* [YOUR GOAL]:
Once the pictures are removed, restate the data below word for word.

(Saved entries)
=== Section Start ===
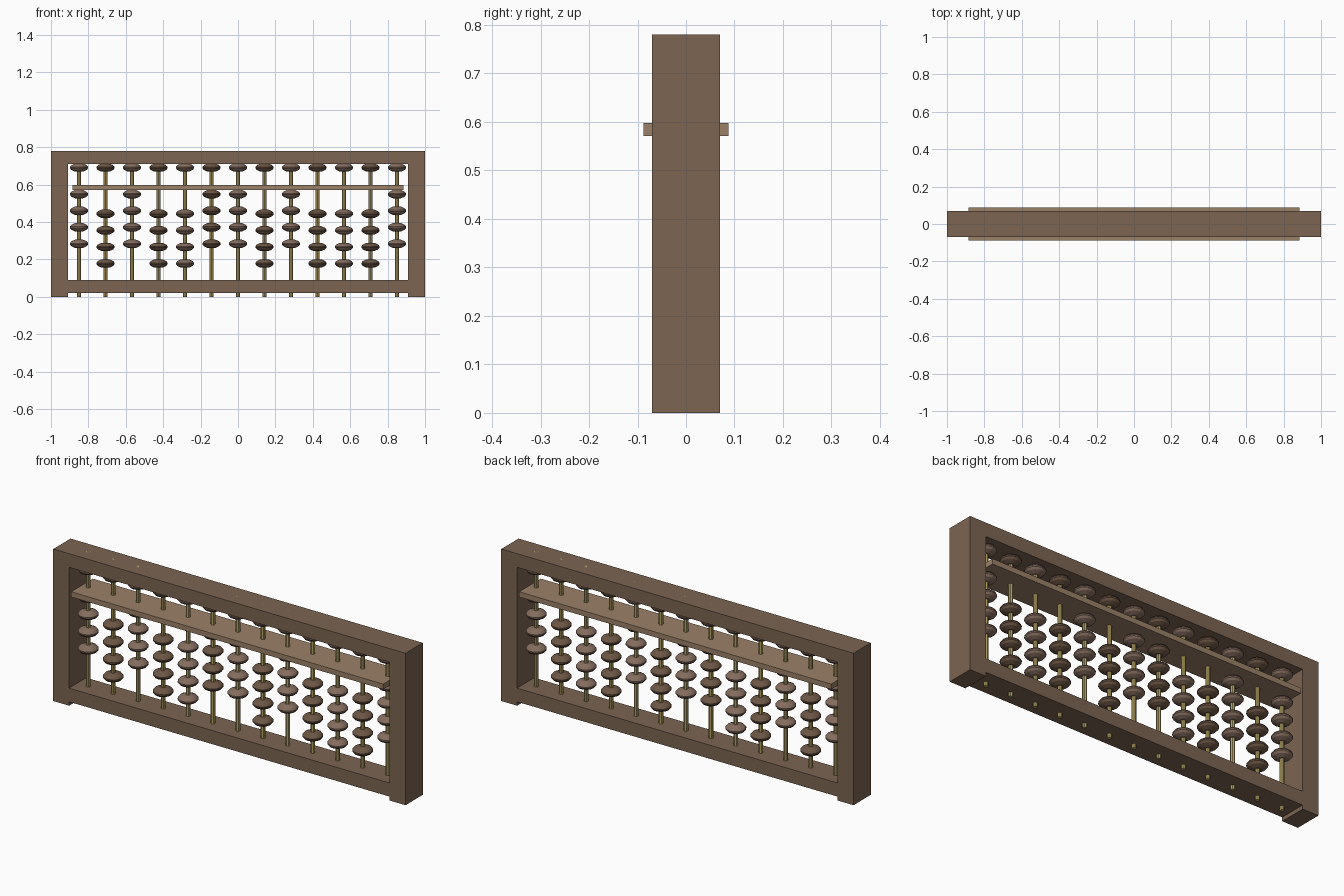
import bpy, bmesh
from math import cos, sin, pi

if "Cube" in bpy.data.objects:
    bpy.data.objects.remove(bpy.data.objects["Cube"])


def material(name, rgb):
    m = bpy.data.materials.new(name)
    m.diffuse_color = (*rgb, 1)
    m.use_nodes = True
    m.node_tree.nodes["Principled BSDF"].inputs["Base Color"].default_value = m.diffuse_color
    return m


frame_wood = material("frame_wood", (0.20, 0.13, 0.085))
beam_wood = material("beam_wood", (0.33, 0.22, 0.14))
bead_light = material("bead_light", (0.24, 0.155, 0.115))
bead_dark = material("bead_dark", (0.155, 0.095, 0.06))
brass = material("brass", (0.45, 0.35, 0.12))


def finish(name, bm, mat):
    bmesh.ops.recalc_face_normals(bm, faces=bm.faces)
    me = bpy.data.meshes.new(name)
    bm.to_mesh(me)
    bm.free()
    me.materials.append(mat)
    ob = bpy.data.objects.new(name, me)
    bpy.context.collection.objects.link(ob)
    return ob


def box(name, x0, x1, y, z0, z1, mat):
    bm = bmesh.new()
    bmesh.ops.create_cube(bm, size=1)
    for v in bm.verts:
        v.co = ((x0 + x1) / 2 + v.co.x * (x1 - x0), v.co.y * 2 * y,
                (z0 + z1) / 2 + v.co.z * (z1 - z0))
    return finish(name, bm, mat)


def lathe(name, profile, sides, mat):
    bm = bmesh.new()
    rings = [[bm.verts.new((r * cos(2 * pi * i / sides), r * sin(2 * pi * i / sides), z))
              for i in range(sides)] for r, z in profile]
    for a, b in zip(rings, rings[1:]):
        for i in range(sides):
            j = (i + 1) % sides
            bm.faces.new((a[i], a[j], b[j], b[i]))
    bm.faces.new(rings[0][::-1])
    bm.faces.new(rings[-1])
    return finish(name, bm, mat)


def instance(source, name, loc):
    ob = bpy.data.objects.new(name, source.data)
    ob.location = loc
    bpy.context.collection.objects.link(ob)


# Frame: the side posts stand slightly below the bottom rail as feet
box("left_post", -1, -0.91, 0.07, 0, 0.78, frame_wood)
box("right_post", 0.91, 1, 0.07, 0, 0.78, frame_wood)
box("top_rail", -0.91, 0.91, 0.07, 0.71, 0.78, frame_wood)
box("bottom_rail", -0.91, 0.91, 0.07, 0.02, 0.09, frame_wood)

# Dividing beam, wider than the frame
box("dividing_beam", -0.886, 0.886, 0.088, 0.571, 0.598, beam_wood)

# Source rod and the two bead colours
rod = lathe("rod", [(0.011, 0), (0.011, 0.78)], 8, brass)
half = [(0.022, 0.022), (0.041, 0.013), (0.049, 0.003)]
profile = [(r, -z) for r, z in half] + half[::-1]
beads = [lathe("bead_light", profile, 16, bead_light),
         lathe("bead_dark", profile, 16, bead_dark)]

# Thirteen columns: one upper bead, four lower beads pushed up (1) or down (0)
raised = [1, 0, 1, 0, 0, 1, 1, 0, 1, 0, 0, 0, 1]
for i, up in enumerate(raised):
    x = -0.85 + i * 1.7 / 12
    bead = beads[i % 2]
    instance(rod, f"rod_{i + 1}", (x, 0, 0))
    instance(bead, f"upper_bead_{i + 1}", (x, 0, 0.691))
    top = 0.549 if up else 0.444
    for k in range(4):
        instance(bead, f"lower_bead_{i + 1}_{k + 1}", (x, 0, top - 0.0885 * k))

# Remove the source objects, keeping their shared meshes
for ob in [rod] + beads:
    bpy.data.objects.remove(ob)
=== Section End ===
* [SOLUTION]:
import bpy, bmesh
from math import cos, sin, pi

if "Cube" in bpy.data.objects:
    bpy.data.objects.remove(bpy.data.objects["Cube"])


def material(name, rgb):
    m = bpy.data.materials.new(name)
    m.diffuse_color = (*rgb, 1)
    m.use_nodes = True
    m.node_tree.nodes["Principled BSDF"].inputs["Base Color"].default_value = m.diffuse_color
    return m


frame_wood = material("frame_wood", (0.20, 0.13, 0.085))
beam_wood = material("beam_wood", (0.33, 0.22, 0.14))
bead_light = material("bead_light", (0.24, 0.155, 0.115))
bead_dark = material("bead_dark", (0.155, 0.095, 0.06))
brass = material("brass", (0.45, 0.35, 0.12))


def finish(name, bm, mat):
    bmesh.ops.recalc_face_normals(bm, faces=bm.faces)
    me = bpy.data.meshes.new(name)
    bm.to_mesh(me)
    bm.free()
    me.materials.append(mat)
    ob = bpy.data.objects.new(name, me)
    bpy.context.collection.objects.link(ob)
    return ob


def box(name, x0, x1, y, z0, z1, mat):
    bm = bmesh.new()
    bmesh.ops.create_cube(bm, size=1)
    for v in bm.verts:
        v.co = ((x0 + x1) / 2 + v.co.x * (x1 - x0), v.co.y * 2 * y,
                (z0 + z1) / 2 + v.co.z * (z1 - z0))
    return finish(name, bm, mat)


def lathe(name, profile, sides, mat):
    bm = bmesh.new()
    rings = [[bm.verts.new((r * cos(2 * pi * i / sides), r * sin(2 * pi * i / sides), z))
              for i in range(sides)] for r, z in profile]
    for a, b in zip(rings, rings[1:]):
        for i in range(sides):
            j = (i + 1) % sides
            bm.faces.new((a[i], a[j], b[j], b[i]))
    bm.faces.new(rings[0][::-1])
    bm.faces.new(rings[-1])
    return finish(name, bm, mat)


def instance(source, name, loc):
    ob = bpy.data.objects.new(name, source.data)
    ob.location = loc
    bpy.context.collection.objects.link(ob)


# Frame: the side posts stand slightly below the bottom rail as feet
box("left_post", -1, -0.91, 0.07, 0, 0.78, frame_wood)
box("right_post", 0.91, 1, 0.07, 0, 0.78, frame_wood)
box("top_rail", -0.91, 0.91, 0.07, 0.71, 0.78, frame_wood)
box("bottom_rail", -0.91, 0.91, 0.07, 0.02, 0.09, frame_wood)

# Dividing beam, wider than the frame
box("dividing_beam", -0.886, 0.886, 0.088, 0.571, 0.598, beam_wood)

# Source rod and the two bead colours
rod = lathe("rod", [(0.011, 0), (0.011, 0.78)], 8, brass)
half = [(0.022, 0.022), (0.041, 0.013), (0.049, 0.003)]
profile = [(r, -z) for r, z in half] + half[::-1]
beads = [lathe("bead_light", profile, 16, bead_light),
         lathe("bead_dark", profile, 16, bead_dark)]

# Thirteen columns: one upper bead, four lower beads pushed up (1) or down (0)
raised = [1, 0, 1, 0, 0, 1, 1, 0, 1, 0, 0, 0, 1]
for i, up in enumerate(raised):
    x = -0.85 + i * 1.7 / 12
    bead = beads[i % 2]
    instance(rod, f"rod_{i + 1}", (x, 0, 0))
    instance(bead, f"upper_bead_{i + 1}", (x, 0, 0.691))
    top = 0.549 if up else 0.444
    for k in range(4):
        instance(bead, f"lower_bead_{i + 1}_{k + 1}", (x, 0, top - 0.0885 * k))

# Remove the source objects, keeping their shared meshes
for ob in [rod] + beads:
    bpy.data.objects.remove(ob)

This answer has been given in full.